#### [WORK TO BE COMPLETED]
Output each line of the material exactly as it stands.

#### [WORKING DATA]
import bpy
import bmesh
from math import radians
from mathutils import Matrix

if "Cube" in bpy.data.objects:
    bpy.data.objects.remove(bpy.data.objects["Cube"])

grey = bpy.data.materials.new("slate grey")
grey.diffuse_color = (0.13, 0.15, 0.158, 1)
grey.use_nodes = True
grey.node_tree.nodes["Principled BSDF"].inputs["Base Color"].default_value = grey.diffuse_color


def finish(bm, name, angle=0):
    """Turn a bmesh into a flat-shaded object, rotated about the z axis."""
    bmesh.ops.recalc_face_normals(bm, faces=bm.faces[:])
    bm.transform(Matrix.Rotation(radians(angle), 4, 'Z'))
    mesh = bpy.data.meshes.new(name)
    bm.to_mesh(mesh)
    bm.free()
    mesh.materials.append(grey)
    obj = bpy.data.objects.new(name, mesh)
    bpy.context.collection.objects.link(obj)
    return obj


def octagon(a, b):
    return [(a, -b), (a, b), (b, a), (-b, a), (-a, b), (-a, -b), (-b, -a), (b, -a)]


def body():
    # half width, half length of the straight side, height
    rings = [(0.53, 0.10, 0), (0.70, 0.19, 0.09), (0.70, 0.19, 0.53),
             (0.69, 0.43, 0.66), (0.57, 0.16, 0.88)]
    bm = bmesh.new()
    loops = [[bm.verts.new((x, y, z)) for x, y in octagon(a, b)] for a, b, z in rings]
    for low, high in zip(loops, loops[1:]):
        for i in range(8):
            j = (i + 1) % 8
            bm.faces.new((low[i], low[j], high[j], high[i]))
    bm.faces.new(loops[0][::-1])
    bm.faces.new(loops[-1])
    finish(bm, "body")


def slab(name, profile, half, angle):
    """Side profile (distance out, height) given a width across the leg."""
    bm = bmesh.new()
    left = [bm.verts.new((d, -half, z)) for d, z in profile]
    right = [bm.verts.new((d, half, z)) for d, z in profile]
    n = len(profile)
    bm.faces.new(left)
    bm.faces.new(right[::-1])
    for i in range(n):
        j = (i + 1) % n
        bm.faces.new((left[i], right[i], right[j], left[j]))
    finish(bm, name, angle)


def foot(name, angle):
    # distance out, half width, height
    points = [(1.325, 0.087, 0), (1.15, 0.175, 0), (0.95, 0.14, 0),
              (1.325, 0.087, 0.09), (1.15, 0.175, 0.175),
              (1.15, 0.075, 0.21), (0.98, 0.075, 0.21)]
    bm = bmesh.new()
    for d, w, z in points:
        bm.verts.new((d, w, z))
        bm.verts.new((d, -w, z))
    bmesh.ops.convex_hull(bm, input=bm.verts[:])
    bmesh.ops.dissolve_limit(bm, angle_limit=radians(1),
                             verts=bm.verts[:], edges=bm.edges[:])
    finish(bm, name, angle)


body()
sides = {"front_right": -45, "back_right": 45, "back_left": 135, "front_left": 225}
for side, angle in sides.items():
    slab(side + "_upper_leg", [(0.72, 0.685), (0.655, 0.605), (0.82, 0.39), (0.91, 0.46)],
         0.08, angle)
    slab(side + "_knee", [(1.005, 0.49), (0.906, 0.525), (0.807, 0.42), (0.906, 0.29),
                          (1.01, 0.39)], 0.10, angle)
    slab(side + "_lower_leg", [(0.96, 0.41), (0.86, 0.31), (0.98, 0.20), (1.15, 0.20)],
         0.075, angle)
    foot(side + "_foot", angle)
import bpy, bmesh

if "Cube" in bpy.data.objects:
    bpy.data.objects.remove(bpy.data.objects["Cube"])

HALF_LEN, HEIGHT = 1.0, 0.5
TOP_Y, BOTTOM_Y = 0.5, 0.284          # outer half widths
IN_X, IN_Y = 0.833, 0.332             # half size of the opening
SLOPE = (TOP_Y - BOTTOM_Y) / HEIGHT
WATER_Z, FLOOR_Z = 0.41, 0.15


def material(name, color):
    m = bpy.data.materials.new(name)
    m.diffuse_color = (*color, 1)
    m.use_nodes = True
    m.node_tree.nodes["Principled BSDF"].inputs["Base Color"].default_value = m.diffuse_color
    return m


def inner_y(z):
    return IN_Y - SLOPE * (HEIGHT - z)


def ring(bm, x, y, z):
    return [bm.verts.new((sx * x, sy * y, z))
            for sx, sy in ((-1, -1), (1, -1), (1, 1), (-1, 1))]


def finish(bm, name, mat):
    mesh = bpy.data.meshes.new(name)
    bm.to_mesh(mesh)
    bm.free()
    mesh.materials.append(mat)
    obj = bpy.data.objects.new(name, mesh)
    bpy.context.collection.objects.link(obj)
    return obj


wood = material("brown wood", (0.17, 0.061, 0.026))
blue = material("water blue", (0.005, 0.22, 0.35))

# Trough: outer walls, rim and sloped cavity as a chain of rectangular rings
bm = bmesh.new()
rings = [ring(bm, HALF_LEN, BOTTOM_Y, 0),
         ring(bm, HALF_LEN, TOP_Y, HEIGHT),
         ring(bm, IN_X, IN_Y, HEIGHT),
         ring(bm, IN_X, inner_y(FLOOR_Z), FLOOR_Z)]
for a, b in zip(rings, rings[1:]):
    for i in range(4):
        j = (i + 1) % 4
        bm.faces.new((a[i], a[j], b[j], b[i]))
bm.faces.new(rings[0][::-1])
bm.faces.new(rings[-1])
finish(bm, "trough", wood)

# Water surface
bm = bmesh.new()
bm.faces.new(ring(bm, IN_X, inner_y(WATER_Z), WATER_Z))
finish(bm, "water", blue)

#### [RESPONSE BOX]
import bpy
import bmesh
from math import radians
from mathutils import Matrix

if "Cube" in bpy.data.objects:
    bpy.data.objects.remove(bpy.data.objects["Cube"])

grey = bpy.data.materials.new("slate grey")
grey.diffuse_color = (0.13, 0.15, 0.158, 1)
grey.use_nodes = True
grey.node_tree.nodes["Principled BSDF"].inputs["Base Color"].default_value = grey.diffuse_color


def finish(bm, name, angle=0):
    """Turn a bmesh into a flat-shaded object, rotated about the z axis."""
    bmesh.ops.recalc_face_normals(bm, faces=bm.faces[:])
    bm.transform(Matrix.Rotation(radians(angle), 4, 'Z'))
    mesh = bpy.data.meshes.new(name)
    bm.to_mesh(mesh)
    bm.free()
    mesh.materials.append(grey)
    obj = bpy.data.objects.new(name, mesh)
    bpy.context.collection.objects.link(obj)
    return obj


def octagon(a, b):
    return [(a, -b), (a, b), (b, a), (-b, a), (-a, b), (-a, -b), (-b, -a), (b, -a)]


def body():
    # half width, half length of the straight side, height
    rings = [(0.53, 0.10, 0), (0.70, 0.19, 0.09), (0.70, 0.19, 0.53),
             (0.69, 0.43, 0.66), (0.57, 0.16, 0.88)]
    bm = bmesh.new()
    loops = [[bm.verts.new((x, y, z)) for x, y in octagon(a, b)] for a, b, z in rings]
    for low, high in zip(loops, loops[1:]):
        for i in range(8):
            j = (i + 1) % 8
            bm.faces.new((low[i], low[j], high[j], high[i]))
    bm.faces.new(loops[0][::-1])
    bm.faces.new(loops[-1])
    finish(bm, "body")


def slab(name, profile, half, angle):
    """Side profile (distance out, height) given a width across the leg."""
    bm = bmesh.new()
    left = [bm.verts.new((d, -half, z)) for d, z in profile]
    right = [bm.verts.new((d, half, z)) for d, z in profile]
    n = len(profile)
    bm.faces.new(left)
    bm.faces.new(right[::-1])
    for i in range(n):
        j = (i + 1) % n
        bm.faces.new((left[i], right[i], right[j], left[j]))
    finish(bm, name, angle)


def foot(name, angle):
    # distance out, half width, height
    points = [(1.325, 0.087, 0), (1.15, 0.175, 0), (0.95, 0.14, 0),
              (1.325, 0.087, 0.09), (1.15, 0.175, 0.175),
              (1.15, 0.075, 0.21), (0.98, 0.075, 0.21)]
    bm = bmesh.new()
    for d, w, z in points:
        bm.verts.new((d, w, z))
        bm.verts.new((d, -w, z))
    bmesh.ops.convex_hull(bm, input=bm.verts[:])
    bmesh.ops.dissolve_limit(bm, angle_limit=radians(1),
                             verts=bm.verts[:], edges=bm.edges[:])
    finish(bm, name, angle)


body()
sides = {"front_right": -45, "back_right": 45, "back_left": 135, "front_left": 225}
for side, angle in sides.items():
    slab(side + "_upper_leg", [(0.72, 0.685), (0.655, 0.605), (0.82, 0.39), (0.91, 0.46)],
         0.08, angle)
    slab(side + "_knee", [(1.005, 0.49), (0.906, 0.525), (0.807, 0.42), (0.906, 0.29),
                          (1.01, 0.39)], 0.10, angle)
    slab(side + "_lower_leg", [(0.96, 0.41), (0.86, 0.31), (0.98, 0.20), (1.15, 0.20)],
         0.075, angle)
    foot(side + "_foot", angle)
import bpy, bmesh

if "Cube" in bpy.data.objects:
    bpy.data.objects.remove(bpy.data.objects["Cube"])

HALF_LEN, HEIGHT = 1.0, 0.5
TOP_Y, BOTTOM_Y = 0.5, 0.284          # outer half widths
IN_X, IN_Y = 0.833, 0.332             # half size of the opening
SLOPE = (TOP_Y - BOTTOM_Y) / HEIGHT
WATER_Z, FLOOR_Z = 0.41, 0.15


def material(name, color):
    m = bpy.data.materials.new(name)
    m.diffuse_color = (*color, 1)
    m.use_nodes = True
    m.node_tree.nodes["Principled BSDF"].inputs["Base Color"].default_value = m.diffuse_color
    return m


def inner_y(z):
    return IN_Y - SLOPE * (HEIGHT - z)


def ring(bm, x, y, z):
    return [bm.verts.new((sx * x, sy * y, z))
            for sx, sy in ((-1, -1), (1, -1), (1, 1), (-1, 1))]


def finish(bm, name, mat):
    mesh = bpy.data.meshes.new(name)
    bm.to_mesh(mesh)
    bm.free()
    mesh.materials.append(mat)
    obj = bpy.data.objects.new(name, mesh)
    bpy.context.collection.objects.link(obj)
    return obj


wood = material("brown wood", (0.17, 0.061, 0.026))
blue = material("water blue", (0.005, 0.22, 0.35))

# Trough: outer walls, rim and sloped cavity as a chain of rectangular rings
bm = bmesh.new()
rings = [ring(bm, HALF_LEN, BOTTOM_Y, 0),
         ring(bm, HALF_LEN, TOP_Y, HEIGHT),
         ring(bm, IN_X, IN_Y, HEIGHT),
         ring(bm, IN_X, inner_y(FLOOR_Z), FLOOR_Z)]
for a, b in zip(rings, rings[1:]):
    for i in range(4):
        j = (i + 1) % 4
        bm.faces.new((a[i], a[j], b[j], b[i]))
bm.faces.new(rings[0][::-1])
bm.faces.new(rings[-1])
finish(bm, "trough", wood)

# Water surface
bm = bmesh.new()
bm.faces.new(ring(bm, IN_X, inner_y(WATER_Z), WATER_Z))
finish(bm, "water", blue)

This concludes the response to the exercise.